### [Directions for this task]
Line by line, retype the material exactly and leave each picture out.

### [Material provided]

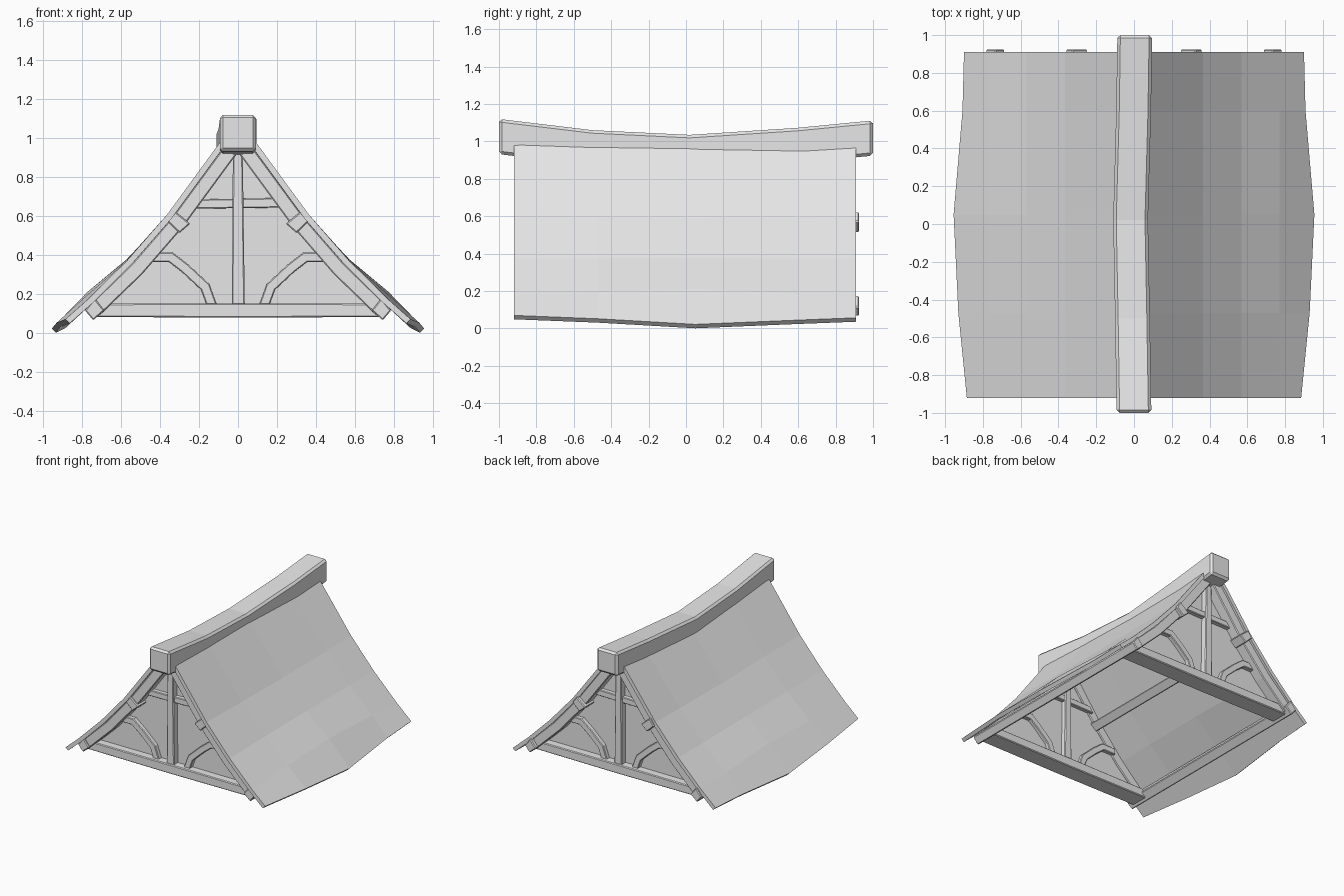
import bpy, bmesh, math
from mathutils import Vector

if "Cube" in bpy.data.objects:
    bpy.data.objects.remove(bpy.data.objects["Cube"])

grey = bpy.data.materials.new("plain_grey")
grey.diffuse_color = (0.8, 0.8, 0.8, 1)
grey.use_nodes = True
grey.node_tree.nodes["Principled BSDF"].inputs["Base Color"].default_value = grey.diffuse_color


def loft(name, sections, bevel=0.0):
    """Join closed loops of 3D points into one solid with capped ends."""
    bm = bmesh.new()
    rings = [[bm.verts.new(p) for p in s] for s in sections]
    n = len(rings[0])
    for a, b in zip(rings, rings[1:]):
        for i in range(n):
            j = (i + 1) % n
            bm.faces.new((a[i], a[j], b[j], b[i]))
    bm.faces.new(rings[0])
    bm.faces.new(rings[-1])
    bmesh.ops.recalc_face_normals(bm, faces=bm.faces)
    me = bpy.data.meshes.new(name)
    bm.to_mesh(me)
    bm.free()
    me.materials.append(grey)
    ob = bpy.data.objects.new(name, me)
    bpy.context.collection.objects.link(ob)
    if bevel:
        m = ob.modifiers.new("soft_edges", 'BEVEL')
        m.width = bevel
        m.segments = 1
        m.limit_method = 'ANGLE'
        m.angle_limit = math.radians(50)
    return ob


def slab(name, outline, y0, y1, bevel=0.0):
    """Extrude an x-z outline along y."""
    return loft(name, [[(x, y, z) for x, z in outline] for y in (y0, y1)], bevel)


def strip(path, width):
    """Outline of a mitred strip following an x-z path."""
    pts = [Vector(p) for p in path]
    left, right = [], []
    for i, p in enumerate(pts):
        d1 = (p - pts[max(i - 1, 0)]).normalized()
        d2 = (pts[min(i + 1, len(pts) - 1)] - p).normalized()
        t = (d1 + d2).normalized()
        n = Vector((-t.y, t.x))
        h = width / 2 / max(0.5, t.dot(d2 if d2.length else d1))
        left.append(p + n * h)
        right.append(p - n * h)
    return [tuple(p) for p in left + right[::-1]]


def flip(outline, s):
    return [(x * s, z) for x, z in outline]


# Sagging roof slopes: y, eave x, eave z, top drop, lower bulge
stations = [(-0.92, 0.885, 0.070, 0.00, 0.00),
            (-0.47, 0.930, 0.052, -0.025, 0.025),
            (0.05, 0.955, 0.022, -0.045, 0.04),
            (0.60, 0.908, 0.045, -0.035, 0.015),
            (0.91, 0.900, 0.057, -0.01, 0.00)]
for s, side in ((-1, "left"), (1, "right")):
    rings = []
    for y, ex, ez, drop, bulge in stations:
        top = [(0.05, 1.035 + drop), (0.365, 0.605 + drop * 0.3),
               (0.57, 0.37 + bulge * 0.2), (0.77, 0.172 + bulge), (ex, ez)]
        under = [(x - 0.022, z - 0.021) for x, z in top]
        rings.append([(x * s, y, z) for x, z in top + under[::-1]])
    loft("roof_slope_" + side, rings)

# Sagging ridge beam
ridge = [(-1.0, 0.0, 1.12), (-0.5, -0.008, 1.06), (0.02, -0.018, 1.035),
         (0.6, -0.002, 1.073), (1.0, 0.004, 1.112)]
loft("ridge_beam", [[(c - 0.092, y, t - 0.188), (c + 0.092, y, t - 0.188),
                     (c + 0.092, y, t), (c - 0.092, y, t)]
                    for y, c, t in ridge], 0.016)

# Purlins running the full length under the slopes
for s, side in ((-1, "left"), (1, "right")):
    upper = strip([(0.338, 0.602), (0.275, 0.535)], 0.075)
    lower = strip([(0.755, 0.155), (0.713, 0.082)], 0.06)
    upper = [(0.325, 0.625), (0.245, 0.56), (0.300, 0.512), (0.362, 0.572)]
    lower = [(0.735, 0.178), (0.685, 0.115), (0.742, 0.065), (0.785, 0.115)]
    slab("upper_purlin_" + side, flip(upper, s), -0.91, 0.925, 0.006)
    slab("lower_purlin_" + side, flip(lower, s), -0.91, 0.925, 0.006)

# Gable frames at both ends
rafter = strip([(0.04, 0.935), (0.312, 0.565), (0.52, 0.325), (0.735, 0.118)], 0.075)
brace = strip([(0.46, 0.388), (0.345, 0.388), (0.27, 0.33),
               (0.168, 0.235), (0.13, 0.13)], 0.05)
for e, end in ((-1, "front"), (1, "back")):
    # infill wall
    slab("gable_wall_" + end,
         [(-0.70, 0.12), (0.70, 0.12), (0.52, 0.32), (0.31, 0.56), (0.03, 0.95),
          (-0.03, 0.95), (-0.31, 0.56), (-0.52, 0.32)], e * 0.79, e * 0.81)
    slab("tie_beam_" + end,
         [(-0.73, 0.082), (0.0, 0.078), (0.73, 0.082),
          (0.70, 0.15), (0.0, 0.152), (-0.70, 0.15)], e * 0.73, e * 0.875, 0.006)
    slab("king_post_" + end,
         [(-0.032, 0.13), (0.035, 0.13), (0.024, 0.94), (-0.026, 0.94)],
         e * 0.75, e * 0.86, 0.006)
    slab("collar_beam_" + end,
         [(-0.25, 0.637), (0.25, 0.643), (0.22, 0.692), (-0.22, 0.684)],
         e * 0.76, e * 0.845, 0.005)
    for s, side in ((-1, "left"), (1, "right")):
        slab("rafter_%s_%s" % (end, side), flip(rafter, s), e * 0.78, e * 0.895, 0.006)
        slab("curved_brace_%s_%s" % (end, side), flip(brace, s), e * 0.76, e * 0.845, 0.005)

### [Answer for this exercise]
import bpy, bmesh, math
from mathutils import Vector

if "Cube" in bpy.data.objects:
    bpy.data.objects.remove(bpy.data.objects["Cube"])

grey = bpy.data.materials.new("plain_grey")
grey.diffuse_color = (0.8, 0.8, 0.8, 1)
grey.use_nodes = True
grey.node_tree.nodes["Principled BSDF"].inputs["Base Color"].default_value = grey.diffuse_color


def loft(name, sections, bevel=0.0):
    """Join closed loops of 3D points into one solid with capped ends."""
    bm = bmesh.new()
    rings = [[bm.verts.new(p) for p in s] for s in sections]
    n = len(rings[0])
    for a, b in zip(rings, rings[1:]):
        for i in range(n):
            j = (i + 1) % n
            bm.faces.new((a[i], a[j], b[j], b[i]))
    bm.faces.new(rings[0])
    bm.faces.new(rings[-1])
    bmesh.ops.recalc_face_normals(bm, faces=bm.faces)
    me = bpy.data.meshes.new(name)
    bm.to_mesh(me)
    bm.free()
    me.materials.append(grey)
    ob = bpy.data.objects.new(name, me)
    bpy.context.collection.objects.link(ob)
    if bevel:
        m = ob.modifiers.new("soft_edges", 'BEVEL')
        m.width = bevel
        m.segments = 1
        m.limit_method = 'ANGLE'
        m.angle_limit = math.radians(50)
    return ob


def slab(name, outline, y0, y1, bevel=0.0):
    """Extrude an x-z outline along y."""
    return loft(name, [[(x, y, z) for x, z in outline] for y in (y0, y1)], bevel)


def strip(path, width):
    """Outline of a mitred strip following an x-z path."""
    pts = [Vector(p) for p in path]
    left, right = [], []
    for i, p in enumerate(pts):
        d1 = (p - pts[max(i - 1, 0)]).normalized()
        d2 = (pts[min(i + 1, len(pts) - 1)] - p).normalized()
        t = (d1 + d2).normalized()
        n = Vector((-t.y, t.x))
        h = width / 2 / max(0.5, t.dot(d2 if d2.length else d1))
        left.append(p + n * h)
        right.append(p - n * h)
    return [tuple(p) for p in left + right[::-1]]


def flip(outline, s):
    return [(x * s, z) for x, z in outline]


# Sagging roof slopes: y, eave x, eave z, top drop, lower bulge
stations = [(-0.92, 0.885, 0.070, 0.00, 0.00),
            (-0.47, 0.930, 0.052, -0.025, 0.025),
            (0.05, 0.955, 0.022, -0.045, 0.04),
            (0.60, 0.908, 0.045, -0.035, 0.015),
            (0.91, 0.900, 0.057, -0.01, 0.00)]
for s, side in ((-1, "left"), (1, "right")):
    rings = []
    for y, ex, ez, drop, bulge in stations:
        top = [(0.05, 1.035 + drop), (0.365, 0.605 + drop * 0.3),
               (0.57, 0.37 + bulge * 0.2), (0.77, 0.172 + bulge), (ex, ez)]
        under = [(x - 0.022, z - 0.021) for x, z in top]
        rings.append([(x * s, y, z) for x, z in top + under[::-1]])
    loft("roof_slope_" + side, rings)

# Sagging ridge beam
ridge = [(-1.0, 0.0, 1.12), (-0.5, -0.008, 1.06), (0.02, -0.018, 1.035),
         (0.6, -0.002, 1.073), (1.0, 0.004, 1.112)]
loft("ridge_beam", [[(c - 0.092, y, t - 0.188), (c + 0.092, y, t - 0.188),
                     (c + 0.092, y, t), (c - 0.092, y, t)]
                    for y, c, t in ridge], 0.016)

# Purlins running the full length under the slopes
for s, side in ((-1, "left"), (1, "right")):
    upper = strip([(0.338, 0.602), (0.275, 0.535)], 0.075)
    lower = strip([(0.755, 0.155), (0.713, 0.082)], 0.06)
    upper = [(0.325, 0.625), (0.245, 0.56), (0.300, 0.512), (0.362, 0.572)]
    lower = [(0.735, 0.178), (0.685, 0.115), (0.742, 0.065), (0.785, 0.115)]
    slab("upper_purlin_" + side, flip(upper, s), -0.91, 0.925, 0.006)
    slab("lower_purlin_" + side, flip(lower, s), -0.91, 0.925, 0.006)

# Gable frames at both ends
rafter = strip([(0.04, 0.935), (0.312, 0.565), (0.52, 0.325), (0.735, 0.118)], 0.075)
brace = strip([(0.46, 0.388), (0.345, 0.388), (0.27, 0.33),
               (0.168, 0.235), (0.13, 0.13)], 0.05)
for e, end in ((-1, "front"), (1, "back")):
    # infill wall
    slab("gable_wall_" + end,
         [(-0.70, 0.12), (0.70, 0.12), (0.52, 0.32), (0.31, 0.56), (0.03, 0.95),
          (-0.03, 0.95), (-0.31, 0.56), (-0.52, 0.32)], e * 0.79, e * 0.81)
    slab("tie_beam_" + end,
         [(-0.73, 0.082), (0.0, 0.078), (0.73, 0.082),
          (0.70, 0.15), (0.0, 0.152), (-0.70, 0.15)], e * 0.73, e * 0.875, 0.006)
    slab("king_post_" + end,
         [(-0.032, 0.13), (0.035, 0.13), (0.024, 0.94), (-0.026, 0.94)],
         e * 0.75, e * 0.86, 0.006)
    slab("collar_beam_" + end,
         [(-0.25, 0.637), (0.25, 0.643), (0.22, 0.692), (-0.22, 0.684)],
         e * 0.76, e * 0.845, 0.005)
    for s, side in ((-1, "left"), (1, "right")):
        slab("rafter_%s_%s" % (end, side), flip(rafter, s), e * 0.78, e * 0.895, 0.006)
        slab("curved_brace_%s_%s" % (end, side), flip(brace, s), e * 0.76, e * 0.845, 0.005)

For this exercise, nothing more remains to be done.